Measuring pain medication expectancies in adults treated for substance use disorders
Ilgen, Mark A., Kathryn M. Roeder, Linda Webster, Orion P. Mowbray, Brian E. Perron, Stephen T. Chermack, and Amy S.B. Bohnert. 2011. "Measuring pain medication expectancies in adults treated for substance use disorders." Drug and Alcohol Dependence, 115(1-2): 51-56.
Background The U.S. prevalence of misuse of prescription opioid analgesics has increased substantially over the past decade but research on the factors influencing misuse of these medications remains preliminary. In the literature on alcohol, marijuana and stimulants, substance-related expectancies have been found to predict level of substance use. A similar line of research is needed to better understand reasons for misusing pain medications.
Methods This study utilized a sample of adults presenting to a large residential addictions treatment program (N = 351). Participants were administered a new instrument, the Pain Medication Expectancy Questionnaire (PMEQ) as well as questions about current alcohol, illegal drug and pain medication misuse. Exploratory factor analysis was used to determine underlying factors of the PMEQ.
Results Results of the factor analysis supported a three-factor solution focusing on pleasure/social enhancement, pain reduction and negative experience reduction. In general, greater perceived expectancy of the positive effects of Prescription Opiate Analgesics (POAs) in all three domains were correlated with greater frequency of substance use and poorer mental health functioning. Expectancies directly related to the pain-reducing properties of POAs were also related to greater pain and poorer physical functioning.
Conclusions This new measure of pain medication expectancies had sound psychometric properties and the resulting factors were associated with other clinically important aspects of patient functioning. The results highlight the need to assess for and address perceptions related to pain medication use in patients presenting to addictions treatment.

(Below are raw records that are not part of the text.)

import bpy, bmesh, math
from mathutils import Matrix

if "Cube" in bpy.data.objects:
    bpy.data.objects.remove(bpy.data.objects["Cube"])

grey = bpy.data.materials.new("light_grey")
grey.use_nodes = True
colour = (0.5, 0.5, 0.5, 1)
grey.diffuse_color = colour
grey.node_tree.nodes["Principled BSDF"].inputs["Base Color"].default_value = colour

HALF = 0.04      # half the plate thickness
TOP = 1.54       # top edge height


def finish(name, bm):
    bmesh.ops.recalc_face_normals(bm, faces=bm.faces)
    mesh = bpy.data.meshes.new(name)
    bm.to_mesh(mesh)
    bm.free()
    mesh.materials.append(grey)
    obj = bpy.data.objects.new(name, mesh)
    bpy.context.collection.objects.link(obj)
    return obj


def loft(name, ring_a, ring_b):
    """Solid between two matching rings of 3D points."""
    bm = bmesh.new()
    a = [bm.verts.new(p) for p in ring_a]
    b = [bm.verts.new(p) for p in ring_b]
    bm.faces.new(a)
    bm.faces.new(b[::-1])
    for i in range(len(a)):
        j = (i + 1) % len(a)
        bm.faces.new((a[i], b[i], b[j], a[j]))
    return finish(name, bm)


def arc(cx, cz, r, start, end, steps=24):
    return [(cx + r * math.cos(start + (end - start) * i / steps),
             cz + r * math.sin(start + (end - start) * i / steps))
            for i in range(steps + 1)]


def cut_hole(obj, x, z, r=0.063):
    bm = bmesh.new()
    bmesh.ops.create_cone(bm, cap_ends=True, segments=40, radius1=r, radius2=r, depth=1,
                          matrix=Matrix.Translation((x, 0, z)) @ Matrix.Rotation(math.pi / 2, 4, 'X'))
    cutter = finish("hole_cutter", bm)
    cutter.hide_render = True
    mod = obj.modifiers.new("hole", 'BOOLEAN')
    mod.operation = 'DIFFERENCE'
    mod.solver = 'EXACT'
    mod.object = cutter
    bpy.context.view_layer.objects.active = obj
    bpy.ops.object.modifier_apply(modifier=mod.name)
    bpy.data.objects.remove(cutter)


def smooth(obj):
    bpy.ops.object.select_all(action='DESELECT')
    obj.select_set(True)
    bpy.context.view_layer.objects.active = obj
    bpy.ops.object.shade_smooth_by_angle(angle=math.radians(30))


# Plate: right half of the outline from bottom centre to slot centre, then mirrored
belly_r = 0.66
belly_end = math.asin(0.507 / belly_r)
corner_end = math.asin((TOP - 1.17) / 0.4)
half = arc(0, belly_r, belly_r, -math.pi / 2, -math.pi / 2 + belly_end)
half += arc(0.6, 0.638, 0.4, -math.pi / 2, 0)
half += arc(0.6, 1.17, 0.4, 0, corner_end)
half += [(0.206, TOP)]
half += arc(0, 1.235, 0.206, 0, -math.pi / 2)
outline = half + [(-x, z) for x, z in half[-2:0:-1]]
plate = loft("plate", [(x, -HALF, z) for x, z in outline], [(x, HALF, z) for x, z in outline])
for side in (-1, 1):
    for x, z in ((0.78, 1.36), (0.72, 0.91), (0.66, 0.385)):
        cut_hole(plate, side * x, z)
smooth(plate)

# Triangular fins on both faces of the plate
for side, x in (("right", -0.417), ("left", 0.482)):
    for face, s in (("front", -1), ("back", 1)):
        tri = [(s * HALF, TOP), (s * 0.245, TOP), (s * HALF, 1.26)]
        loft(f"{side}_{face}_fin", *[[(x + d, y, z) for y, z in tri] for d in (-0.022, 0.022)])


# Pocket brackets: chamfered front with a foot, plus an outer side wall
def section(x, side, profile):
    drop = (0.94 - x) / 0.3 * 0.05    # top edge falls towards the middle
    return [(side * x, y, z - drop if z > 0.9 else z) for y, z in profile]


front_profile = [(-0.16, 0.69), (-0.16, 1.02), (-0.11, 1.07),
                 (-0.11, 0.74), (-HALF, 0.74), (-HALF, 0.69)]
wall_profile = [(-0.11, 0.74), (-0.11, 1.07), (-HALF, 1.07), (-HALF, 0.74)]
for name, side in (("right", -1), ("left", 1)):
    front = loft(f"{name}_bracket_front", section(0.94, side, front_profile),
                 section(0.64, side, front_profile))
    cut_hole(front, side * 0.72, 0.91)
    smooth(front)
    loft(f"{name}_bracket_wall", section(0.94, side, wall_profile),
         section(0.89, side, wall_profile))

PMCID: PMC3051016. (Pub Med Central)
Country of focus: United States of America.